Our Help and Hope

“Put not your trust in princes, in a son of man, in whom there is no salvation. When his breath departs he returns to the earth; on that very day his plans perish.” (Psalm 146:4)

“Trusting something” and “putting your trust in something” are different. I trust my bank, but I don’t put my trust in my bank. I trust my country, but I don’t put my trust in my country. You get the point. Putting your trust in something is a more comprehensive statement about faith and allegiance. 

And here’s the reason you should never put your trust in man: they’re going to die. 

And when they die, whatever it was you were hoping to gain from them is going to be worth as much as the ground to which their body returns. Whatever plans might have been in motion, those plans are now as stalled as the corpse underground, and they’re not going anywhere. 

Such is the straightforward wisdom of Psalm 145:4, put negatively.
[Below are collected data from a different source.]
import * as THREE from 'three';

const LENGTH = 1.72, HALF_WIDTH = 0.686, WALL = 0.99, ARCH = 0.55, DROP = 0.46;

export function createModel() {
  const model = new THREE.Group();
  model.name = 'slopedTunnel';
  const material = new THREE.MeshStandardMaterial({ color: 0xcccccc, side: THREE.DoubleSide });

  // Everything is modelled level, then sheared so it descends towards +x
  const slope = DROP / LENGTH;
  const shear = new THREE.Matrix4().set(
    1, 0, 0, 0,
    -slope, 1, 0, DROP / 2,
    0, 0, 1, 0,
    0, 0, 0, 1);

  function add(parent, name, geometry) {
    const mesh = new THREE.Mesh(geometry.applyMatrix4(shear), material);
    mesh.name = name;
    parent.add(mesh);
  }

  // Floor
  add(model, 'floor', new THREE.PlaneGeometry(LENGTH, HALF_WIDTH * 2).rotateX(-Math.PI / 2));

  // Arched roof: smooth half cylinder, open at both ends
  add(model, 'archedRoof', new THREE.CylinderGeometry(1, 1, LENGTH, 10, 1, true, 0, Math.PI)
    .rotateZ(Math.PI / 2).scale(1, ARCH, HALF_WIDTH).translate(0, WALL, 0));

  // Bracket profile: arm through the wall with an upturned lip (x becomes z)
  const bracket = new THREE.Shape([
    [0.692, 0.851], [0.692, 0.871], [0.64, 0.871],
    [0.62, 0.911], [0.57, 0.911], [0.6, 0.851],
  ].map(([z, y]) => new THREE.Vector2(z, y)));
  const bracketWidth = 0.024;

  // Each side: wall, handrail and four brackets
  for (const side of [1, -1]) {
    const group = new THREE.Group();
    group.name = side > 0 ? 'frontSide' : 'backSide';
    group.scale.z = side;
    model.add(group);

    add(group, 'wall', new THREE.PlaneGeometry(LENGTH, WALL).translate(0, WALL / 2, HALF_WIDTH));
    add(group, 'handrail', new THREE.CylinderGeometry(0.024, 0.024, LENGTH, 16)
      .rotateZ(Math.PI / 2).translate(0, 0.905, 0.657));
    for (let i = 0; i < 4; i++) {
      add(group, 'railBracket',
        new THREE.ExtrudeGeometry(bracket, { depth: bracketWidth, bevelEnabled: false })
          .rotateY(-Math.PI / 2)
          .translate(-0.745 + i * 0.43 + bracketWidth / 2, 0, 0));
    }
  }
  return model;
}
Don’t trust in man.

But there’s another side, the positive instruction, and it’s spoken not as a command but as a blessing:


Blessed is the man and woman who does this (Psalm 145:5–6). The psalmist expects that the folks reading these words want to be blessed. He doesn’t have to spell out that they must do this, but only explain that this is the pathway to blessing. And the blessing is God himself as your help and hope. 

I love those words: help and hope

Can you imagine a more practical pair?

Help as in today, and hope as in tomorrow — and God is the one who runs both. 

God is your help, which means he will get you through today. God is your hope, which means he will always give you a tomorrow. 

Just Like Jesus

And if you want proof, just look to Jesus. Look to the cross. God indeed was his help, right to the very end. He didn’t permit the cup to pass, but he also did not abandon his son to Hades (Psalm 16:10). Jesus, marred by sin and absorbing the wrath we deserved, still called to his Father in faith, even in his dying breath, “Father, into your hands I commit my spirit!” (Luke 23:46). God was his help, indeed. And also his hope. 

After Jesus’s breath departed he returned to earth, buried like every man, except that this was not just any prince, not merely “a son of man,” but “the Son of Man.”

His plans did not perish, but they were only beginning. “Out of the anguish of his soul he shall see and be satisfied” (Isaiah 53:11). And so on the third day, in power, Jesus was raised victorious over sin and death. The will of the Lord now prospers in his hand (Isaiah 53:10). Jesus, whose help and hope is God his Father, draws us into that same fellowship. God, our help and hope, is bound up in Jesus, our help and hope, who has gone before us and never leaves us. Blessed is he who trusts in him.